Avon China entered the plea in federal court in Manhattan, admitting it disguised $8 million in gifts its employees gave to Chinese government officials from at least 2004 through late 2008 to gain access to officials who oversaw direct selling regulations. It admitted concealing and disguising cash, non-business meals, travel and entertainment it provided to obtain business benefits.
Avon, headquartered in Manhattan, agreed to pay $68 million in criminal penalties and nearly an equal amount in disgorgement and prejudgment interest to settle a civil case brought by the Securities and Exchange Commission.
China had outlawed direct selling in 1998 but agreed to lift the ban in 2001.
The SEC said Avon received the first direct selling business license in China in March 2006 as it showered officials with gifts including Louis Vuitton merchandise, Gucci bags, Tiffany pens and corporate box tickets to the China Open tennis tournament.
"Avon's subsidiary in China paid millions of dollars to government officials to obtain a direct selling license and gain an edge over their competitors, and the company reaped substantial financial benefits as a result," said Scott W. Friestad, an associate director in the SEC's Division of Enforcement.
As part of Avon's deal with the government, federal prosecutors entered into a deferred prosecution agreement with the parent company, saying it had cooperated by conducting an extensive internal probe and by making its U.S. and foreign employees available for interviews.
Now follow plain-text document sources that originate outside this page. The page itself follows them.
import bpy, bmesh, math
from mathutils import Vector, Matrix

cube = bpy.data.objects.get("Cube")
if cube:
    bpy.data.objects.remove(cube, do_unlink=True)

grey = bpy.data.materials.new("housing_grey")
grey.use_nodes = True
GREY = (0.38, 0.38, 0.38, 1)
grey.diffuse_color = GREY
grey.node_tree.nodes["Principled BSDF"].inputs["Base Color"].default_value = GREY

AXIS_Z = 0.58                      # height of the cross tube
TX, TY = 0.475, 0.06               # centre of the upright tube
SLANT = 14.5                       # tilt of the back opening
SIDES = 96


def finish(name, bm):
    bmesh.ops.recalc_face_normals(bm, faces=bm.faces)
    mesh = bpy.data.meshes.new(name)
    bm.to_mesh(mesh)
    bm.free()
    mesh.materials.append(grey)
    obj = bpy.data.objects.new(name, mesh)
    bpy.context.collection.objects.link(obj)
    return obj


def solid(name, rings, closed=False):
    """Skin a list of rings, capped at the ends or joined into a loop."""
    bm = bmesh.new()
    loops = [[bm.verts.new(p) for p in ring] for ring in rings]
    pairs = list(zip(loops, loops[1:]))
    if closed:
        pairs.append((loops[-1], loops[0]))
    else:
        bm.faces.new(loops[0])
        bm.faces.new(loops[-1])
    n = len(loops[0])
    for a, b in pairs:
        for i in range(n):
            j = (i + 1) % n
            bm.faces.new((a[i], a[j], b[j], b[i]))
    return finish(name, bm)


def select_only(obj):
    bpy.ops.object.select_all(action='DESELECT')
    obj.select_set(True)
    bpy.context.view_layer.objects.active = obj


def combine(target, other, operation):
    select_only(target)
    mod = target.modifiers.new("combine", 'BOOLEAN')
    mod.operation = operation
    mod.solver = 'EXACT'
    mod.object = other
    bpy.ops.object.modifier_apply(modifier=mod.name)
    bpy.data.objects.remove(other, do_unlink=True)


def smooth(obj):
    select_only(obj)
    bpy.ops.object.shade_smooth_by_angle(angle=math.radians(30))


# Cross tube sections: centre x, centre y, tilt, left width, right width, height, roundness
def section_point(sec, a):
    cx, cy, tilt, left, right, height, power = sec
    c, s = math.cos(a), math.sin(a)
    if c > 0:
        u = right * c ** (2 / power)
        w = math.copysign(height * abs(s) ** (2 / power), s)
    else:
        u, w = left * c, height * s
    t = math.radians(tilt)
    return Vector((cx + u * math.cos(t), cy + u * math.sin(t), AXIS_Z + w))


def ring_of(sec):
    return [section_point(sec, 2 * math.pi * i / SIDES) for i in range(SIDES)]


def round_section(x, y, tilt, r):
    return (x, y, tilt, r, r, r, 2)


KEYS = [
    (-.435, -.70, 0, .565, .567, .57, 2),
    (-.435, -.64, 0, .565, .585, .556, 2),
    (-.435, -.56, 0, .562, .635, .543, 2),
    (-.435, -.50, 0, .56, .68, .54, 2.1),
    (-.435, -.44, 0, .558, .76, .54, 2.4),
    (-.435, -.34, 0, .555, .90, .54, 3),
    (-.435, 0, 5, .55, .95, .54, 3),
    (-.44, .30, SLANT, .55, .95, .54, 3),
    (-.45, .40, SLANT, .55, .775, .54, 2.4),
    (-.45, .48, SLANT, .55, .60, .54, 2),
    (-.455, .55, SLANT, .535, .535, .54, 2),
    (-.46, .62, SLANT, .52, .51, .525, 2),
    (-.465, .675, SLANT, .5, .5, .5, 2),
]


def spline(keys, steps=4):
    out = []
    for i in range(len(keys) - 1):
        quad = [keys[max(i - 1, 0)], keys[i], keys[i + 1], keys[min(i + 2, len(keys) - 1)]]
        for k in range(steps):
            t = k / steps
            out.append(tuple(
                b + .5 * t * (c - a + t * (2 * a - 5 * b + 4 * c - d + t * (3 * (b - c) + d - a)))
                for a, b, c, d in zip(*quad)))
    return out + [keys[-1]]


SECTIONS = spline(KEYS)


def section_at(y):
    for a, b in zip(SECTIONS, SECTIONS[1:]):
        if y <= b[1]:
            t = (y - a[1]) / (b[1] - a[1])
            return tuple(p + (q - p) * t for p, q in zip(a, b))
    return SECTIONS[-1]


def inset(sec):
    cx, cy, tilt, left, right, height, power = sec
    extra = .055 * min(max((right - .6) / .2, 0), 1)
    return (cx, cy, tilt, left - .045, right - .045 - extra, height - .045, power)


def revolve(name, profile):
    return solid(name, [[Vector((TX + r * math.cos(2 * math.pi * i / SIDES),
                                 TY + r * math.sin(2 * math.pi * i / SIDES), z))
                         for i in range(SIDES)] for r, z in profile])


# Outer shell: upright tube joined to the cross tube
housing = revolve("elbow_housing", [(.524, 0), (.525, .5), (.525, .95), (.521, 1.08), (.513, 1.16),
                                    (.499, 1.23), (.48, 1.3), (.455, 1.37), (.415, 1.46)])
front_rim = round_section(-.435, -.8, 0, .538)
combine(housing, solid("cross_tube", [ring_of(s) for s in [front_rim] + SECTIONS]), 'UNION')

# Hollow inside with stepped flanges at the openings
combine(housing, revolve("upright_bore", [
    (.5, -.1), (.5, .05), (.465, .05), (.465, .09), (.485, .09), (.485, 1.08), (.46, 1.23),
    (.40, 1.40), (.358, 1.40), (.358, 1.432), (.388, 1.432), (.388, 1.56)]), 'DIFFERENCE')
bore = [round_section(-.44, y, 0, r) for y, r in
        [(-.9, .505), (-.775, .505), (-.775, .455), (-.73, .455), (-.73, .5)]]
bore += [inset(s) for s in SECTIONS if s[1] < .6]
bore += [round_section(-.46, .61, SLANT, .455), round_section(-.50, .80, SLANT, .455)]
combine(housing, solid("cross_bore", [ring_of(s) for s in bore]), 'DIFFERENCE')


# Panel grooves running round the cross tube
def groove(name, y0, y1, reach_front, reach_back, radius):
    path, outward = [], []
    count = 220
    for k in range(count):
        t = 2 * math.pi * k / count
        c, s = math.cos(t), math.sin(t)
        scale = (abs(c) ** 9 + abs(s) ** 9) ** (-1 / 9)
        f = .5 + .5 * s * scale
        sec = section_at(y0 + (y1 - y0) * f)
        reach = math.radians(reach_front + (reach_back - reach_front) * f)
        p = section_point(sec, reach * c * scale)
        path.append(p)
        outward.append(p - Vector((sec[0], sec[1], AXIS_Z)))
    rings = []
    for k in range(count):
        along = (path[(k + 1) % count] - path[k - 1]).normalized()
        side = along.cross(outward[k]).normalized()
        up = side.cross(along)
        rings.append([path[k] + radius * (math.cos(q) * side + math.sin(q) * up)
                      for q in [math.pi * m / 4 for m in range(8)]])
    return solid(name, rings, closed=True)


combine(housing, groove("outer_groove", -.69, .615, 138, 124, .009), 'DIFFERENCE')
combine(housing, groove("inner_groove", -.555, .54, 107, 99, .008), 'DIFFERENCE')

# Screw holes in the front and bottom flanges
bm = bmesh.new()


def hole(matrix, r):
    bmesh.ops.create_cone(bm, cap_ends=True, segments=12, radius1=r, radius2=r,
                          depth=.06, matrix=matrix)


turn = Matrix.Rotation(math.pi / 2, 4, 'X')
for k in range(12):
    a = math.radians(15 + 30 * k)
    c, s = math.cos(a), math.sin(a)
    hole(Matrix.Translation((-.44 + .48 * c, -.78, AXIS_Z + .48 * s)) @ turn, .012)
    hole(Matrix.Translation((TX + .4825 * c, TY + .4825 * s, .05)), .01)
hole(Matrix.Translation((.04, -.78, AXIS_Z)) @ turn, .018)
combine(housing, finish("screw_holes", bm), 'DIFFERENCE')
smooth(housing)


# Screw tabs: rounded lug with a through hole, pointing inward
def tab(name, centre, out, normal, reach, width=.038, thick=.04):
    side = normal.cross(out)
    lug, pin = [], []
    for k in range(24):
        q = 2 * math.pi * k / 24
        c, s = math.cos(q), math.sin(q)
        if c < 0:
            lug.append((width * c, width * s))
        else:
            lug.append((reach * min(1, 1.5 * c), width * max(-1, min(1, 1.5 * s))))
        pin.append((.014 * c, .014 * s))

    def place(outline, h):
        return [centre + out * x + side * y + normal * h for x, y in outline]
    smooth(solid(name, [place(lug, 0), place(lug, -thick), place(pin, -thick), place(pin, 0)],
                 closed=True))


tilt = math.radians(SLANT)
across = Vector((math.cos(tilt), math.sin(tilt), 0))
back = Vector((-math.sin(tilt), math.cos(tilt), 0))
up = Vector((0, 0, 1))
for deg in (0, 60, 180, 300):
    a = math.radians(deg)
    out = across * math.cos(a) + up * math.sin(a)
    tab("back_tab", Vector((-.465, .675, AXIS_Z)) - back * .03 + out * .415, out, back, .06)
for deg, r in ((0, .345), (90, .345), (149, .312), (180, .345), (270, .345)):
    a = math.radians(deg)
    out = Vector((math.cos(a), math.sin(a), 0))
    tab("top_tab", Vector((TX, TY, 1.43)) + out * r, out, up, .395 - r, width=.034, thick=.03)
The prosecutors said Avon also had begun extensive anti-corruption remedial efforts, including disciplining some employees.
Avon Products was pleased to have reached agreements with the Department of Justice and the Securities and Exchange Commission, CEO Sheri McCoy said.
In a release, U.S. Attorney Preet Bharara said the company for years was in the door-to-door influence-peddling business.
"For years in China it was 'Avon calling,' as Avon bestowed millions of dollars in gifts and other things on Chinese government officials in return for business benefits," he said.
Bharara said the parent company for years conspired to cover up the practice rather than putting an end to it.
Assistant Attorney General Leslie R. Caldwell said public companies that discover bribes paid to foreign officials and fail to stop them do so at their own peril.
"Companies that cook their books to hide improper payments will face criminal penalties, as Avon China's guilty plea demonstrates," she said.
According to court records, Avon during the scheme sold its beauty, home and health products in more than 100 countries, mostly through door-to-door sales carried out by 5 million to 6 million sales representatives who bought products from Avon at a discount and then sold them directly to customers.
The government said Avon and its subsidiaries had 40,000 to 50,000 employees, with about 6,000 in the United States.
Associated Press writer Marcy Gordon in Washington contributed to this story.